Partnering? What… with other companies?
If you attended the Microsoft World Partner Conference last year, one thing that you would have heard over and over again is that Microsoft Partners need to partner with other Microsoft partners. If you missed that message then I would suggest your country party was too good.
Partnering is being bandied around as the way to grow your Microsoft business… wonderful! Sounds logical? Well, yes that is all very well, but it is nothing new and it is certainly not limited to the Microsoft world. We have been partnering for years with the large, the small, the good, the bad and you may be surprised at who partners who, and to what extent.
Here are a few tips to understand about partnering and how to get the most of your partnerships.
Not everyone understands what a partnership actually is about

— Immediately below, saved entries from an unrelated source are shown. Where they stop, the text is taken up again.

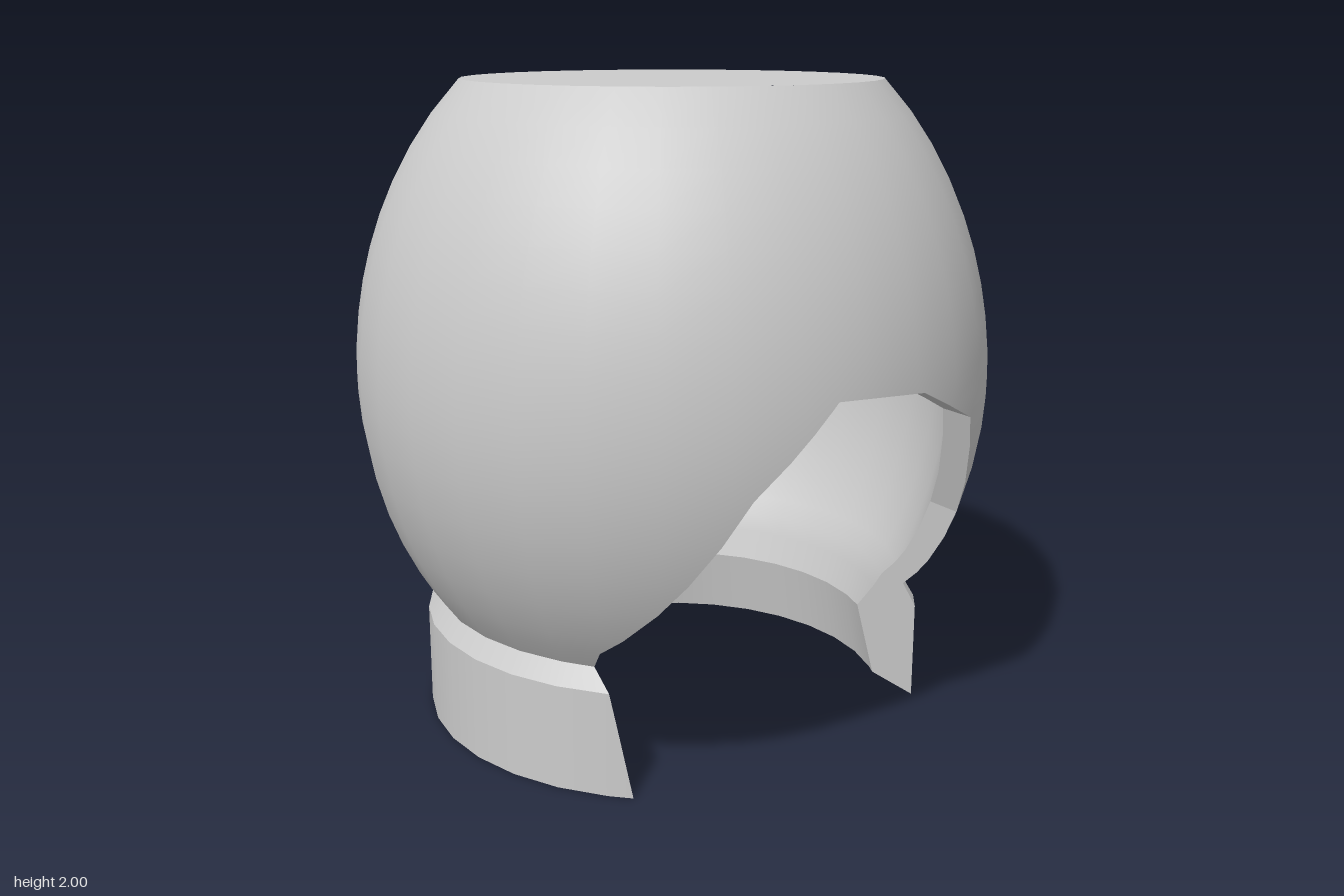
import * as THREE from 'three';

const SIDES = 32;
const TOP_BREAK = 1.2;
// broken opening, as [height, x] from the bottom up
const leftEdge = [[0, -0.51], [0.44, -0.58], [0.95, -0.32], [1.2, -0.09]];
const rightEdge = [[0, 0.62], [0.7, 0.59], [1.05, 0.49], [1.18, 0.22], [1.2, -0.09]];

function edgeX(edge, y) {
  for (let i = 1; i < edge.length; i++) {
    const [y0, x0] = edge[i - 1], [y1, x1] = edge[i];
    if (y <= y1) return x0 + (x1 - x0) * (y - y0) / (y1 - y0);
  }
  return edge[edge.length - 1][1];
}

// wall profiles: radius at a height
const oval = (y, r, below) => r * Math.sqrt(1 - ((y - 1.1) / (y > 1.1 ? 1.19 : below)) ** 2);
const bulbRadius = y => oval(y, 0.99, 1.125);
const collarRadius = y => y <= 0.32 ? 0.8 : 0.8 - (y - 0.32) * 0.667;
const innerCollarRadius = y => 0.69 - 0.04 * y / 0.22;
const innerBulbRadius = y => y < 0.38 ? 0.65 + 0.31 * (y - 0.22) : oval(y, 0.89, 1.167);
const innerRadius = y => y <= 0.22 ? innerCollarRadius(y) : innerBulbRadius(y);
const outerRadius = y => y < 0.38 ? collarRadius(y) : bulbRadius(y);

const lowRows = [0, 0.22, 0.32, 0.38, 0.44, 0.5, 0.6, 0.7, 0.82, 0.95, 1.05, 1.12, 1.18, 1.2];

// angles at which the wall begins and ends around the opening
function gap(y, radius) {
  const h = Math.min(y, TOP_BREAK), r = radius(h);
  return [Math.asin(edgeX(rightEdge, h) / r), Math.asin(edgeX(leftEdge, h) / r) + Math.PI * 2];
}

function gridGeometry(rows, flip = false) {
  const pos = [], nor = [], index = [], n = rows[0].length;
  for (const row of rows) for (const v of row) {
    pos.push(v.p.x, v.p.y, v.p.z);
    nor.push(v.n.x, v.n.y, v.n.z);
  }
  for (let j = 0; j < rows.length - 1; j++) for (let i = 0; i < n - 1; i++) {
    const a = j * n + i, b = a + 1, c = a + n, d = c + 1;
    if (flip) index.push(a, d, b, a, c, d);
    else index.push(a, b, d, a, d, c);
  }
  const g = new THREE.BufferGeometry();
  g.setAttribute('position', new THREE.Float32BufferAttribute(pos, 3));
  g.setAttribute('normal', new THREE.Float32BufferAttribute(nor, 3));
  g.setIndex(index);
  return g;
}

const point = (r, a, y) => new THREE.Vector3(r * Math.sin(a), y, r * Math.cos(a));

// one ring of a wall, its columns held back to the edges of the opening
function ring(y, radius) {
  const [start, end] = gap(y, radius);
  const seam = gap(TOP_BREAK, radius)[0];
  const angles = [seam];
  for (let i = 0; i < SIDES; i++) angles.push(i / SIDES * Math.PI * 2);
  angles.push(seam + Math.PI * 2);
  return angles.map(a => point(radius(y), Math.min(Math.max(a, start), end), y));
}

// revolved wall with smooth normals taken from the profile slope
function wall(heights, radius, inward = false) {
  const lo = heights[0], hi = heights[heights.length - 1], sign = inward ? -1 : 1;
  const rows = heights.map(y => {
    const y0 = Math.max(lo, y - 0.05), y1 = Math.min(hi, y + 0.05);
    const slope = (radius(y1) - radius(y0)) / (y1 - y0);
    return ring(y, radius).map(p => ({
      p,
      n: new THREE.Vector3(p.x, -slope * Math.hypot(p.x, p.z), p.z).normalize().multiplyScalar(sign)
    }));
  });
  return gridGeometry(rows, inward);
}

// flat-shaded strip between two lines of points
function strip(first, second, flip) {
  const up = new THREE.Vector3(0, 1, 0);
  const g = gridGeometry([first, second].map(line => line.map(p => ({ p, n: up }))), flip);
  const flat = g.toNonIndexed();
  flat.computeVertexNormals();
  return flat;
}

export function createModel() {
  const group = new THREE.Group();
  const solid = new THREE.MeshStandardMaterial({ color: 0xcccccc });
  const thin = new THREE.MeshStandardMaterial({ color: 0xcccccc, side: THREE.DoubleSide, flatShading: true });
  const add = (name, geometry, material = solid) => {
    const mesh = new THREE.Mesh(geometry, material);
    mesh.name = name;
    group.add(mesh);
    return mesh;
  };

  // disc whose corners line up with the wall columns
  const disc = (name, radius, y, tilt) => {
    const mesh = add(name, new THREE.CircleGeometry(radius, SIDES));
    mesh.rotation.x = tilt;
    mesh.position.y = y;
  };

  // outer bulb and flat top
  const upper = [1.3, 1.4, 1.5, 1.6, 1.7, 1.8, 1.9];
  add('bulb', wall([...lowRows.filter(y => y >= 0.38), ...upper, 2], bulbRadius));
  disc('flatTop', bulbRadius(2), 2, -Math.PI / 2);

  // neck collar with its bevelled shoulder
  add('collar', wall([0, 0.22, 0.32], collarRadius));
  add('collarBevel', wall([0.32, 0.38], collarRadius));

  // hollow inside
  add('innerCollar', wall([0, 0.22], innerCollarRadius, true));
  add('innerBulb', wall([...lowRows.filter(y => y >= 0.22), ...upper], innerBulbRadius, true));
  disc('innerCeiling', innerBulbRadius(1.9), 1.9, Math.PI / 2);

  // underside of the collar
  add('collarUnderside', strip(ring(0, innerRadius), ring(0, outerRadius), true), thin);

  // thickness of the wall along both sides of the break
  ['rightBreak', 'leftBreak'].forEach((name, side) => {
    const line = radius => lowRows.map(y => point(radius(y), gap(y, radius)[side], y));
    add(name, strip(line(outerRadius), line(innerRadius), side === 1), thin);
  });

  return group;
}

What does a partnership mean to you? Well in some cases it may be that you just need a little assistance in delivering a solution, in other cases it may well be that you are after a more strategic relationship based around complete offerings. Whatever you are after make sure that you are clear about what you are prepared to put in and what you want in return. Partnerships are about give and take and, if you aren’t clear about those boundaries, someone is not going to gain satisfaction from the relationship.
Take time to learn about your new partner
Sound simple? Yes, it is but it is so often overlooked. You are engaging in business with a relatively unknown entity. You may know the company that you are partnering with, you may know the MD or CEO, but that does not mean you know how the ground staff operate. How do they engage? Who does what? What do they want from your company in the way of administration or output? Go and find out about it. Your partner should be asking the same of you, if they aren’t then tell them what you want, need or how you operate. Set up formal escalation paths to prevent cat fights breaking out. All this effort up front will help stop bickering down the line.
For better, for worse
Partnerships rarely run completely smoothly, especially in the early days, so what do you do? Argue? Fight with arms flailing around like windmills? Scream at each other? No, you talk it through. Take a step back from the situation and look at why the partner is unhappy. Is their complaint justified or is it just noise? Has your company done something wrong? If you are on the receiving end of a mistake that has caused you pain then make sure you are clear about why it has caused you pain. Give the partner a chance to establish the facts and explain, then look for a sensible resolution. There is always an answer. Stand your ground but don’t get belligerent. Once you have worked through a problem, learn from it and the relationship will be stronger for it.
Too many companies new to partnering will start pointing fingers at one another as soon as something goes awry. Resist the temptation to get drawn in to that particular mine field. A new partnering relationship takes time to form fully. Don’t expect it to be roses and dinner all the time. If the relationship is worth pursuing, then both parties need to work at it.
Watch out for white labeling
One thing we experience regularly is partners wanting to white label services. Well, it is time to wake up! White label at your peril! With LinkedIn and Facebook being so prevalent these days, it takes only a few minutes to find out that you are partnering. There is no shame in partnering, but there is shame in being caught lying to your client. Nobody can expect a complete one stop shop with the vast array of technologies around these days, just be grown up about it. Use partnering in the right way to support your business and not many clients will care. It is you who owns the relationship.
Don’t be afraid to walk away
Lastly, sometimes it doesn’t go right and it reaches a point where the relationship is damaged. It is OK to walk away. As long as you know that when you walk away, you have acted in a mature and professional manner and have applied the appropriate level of effort in to making it work, then you can have nothing to dwell on.
Partnering is worth investing time in and can reap huge rewards but don’t expect things to just work with no effort. That will get you nowhere. Invest in the relationship and it will most likely work for you.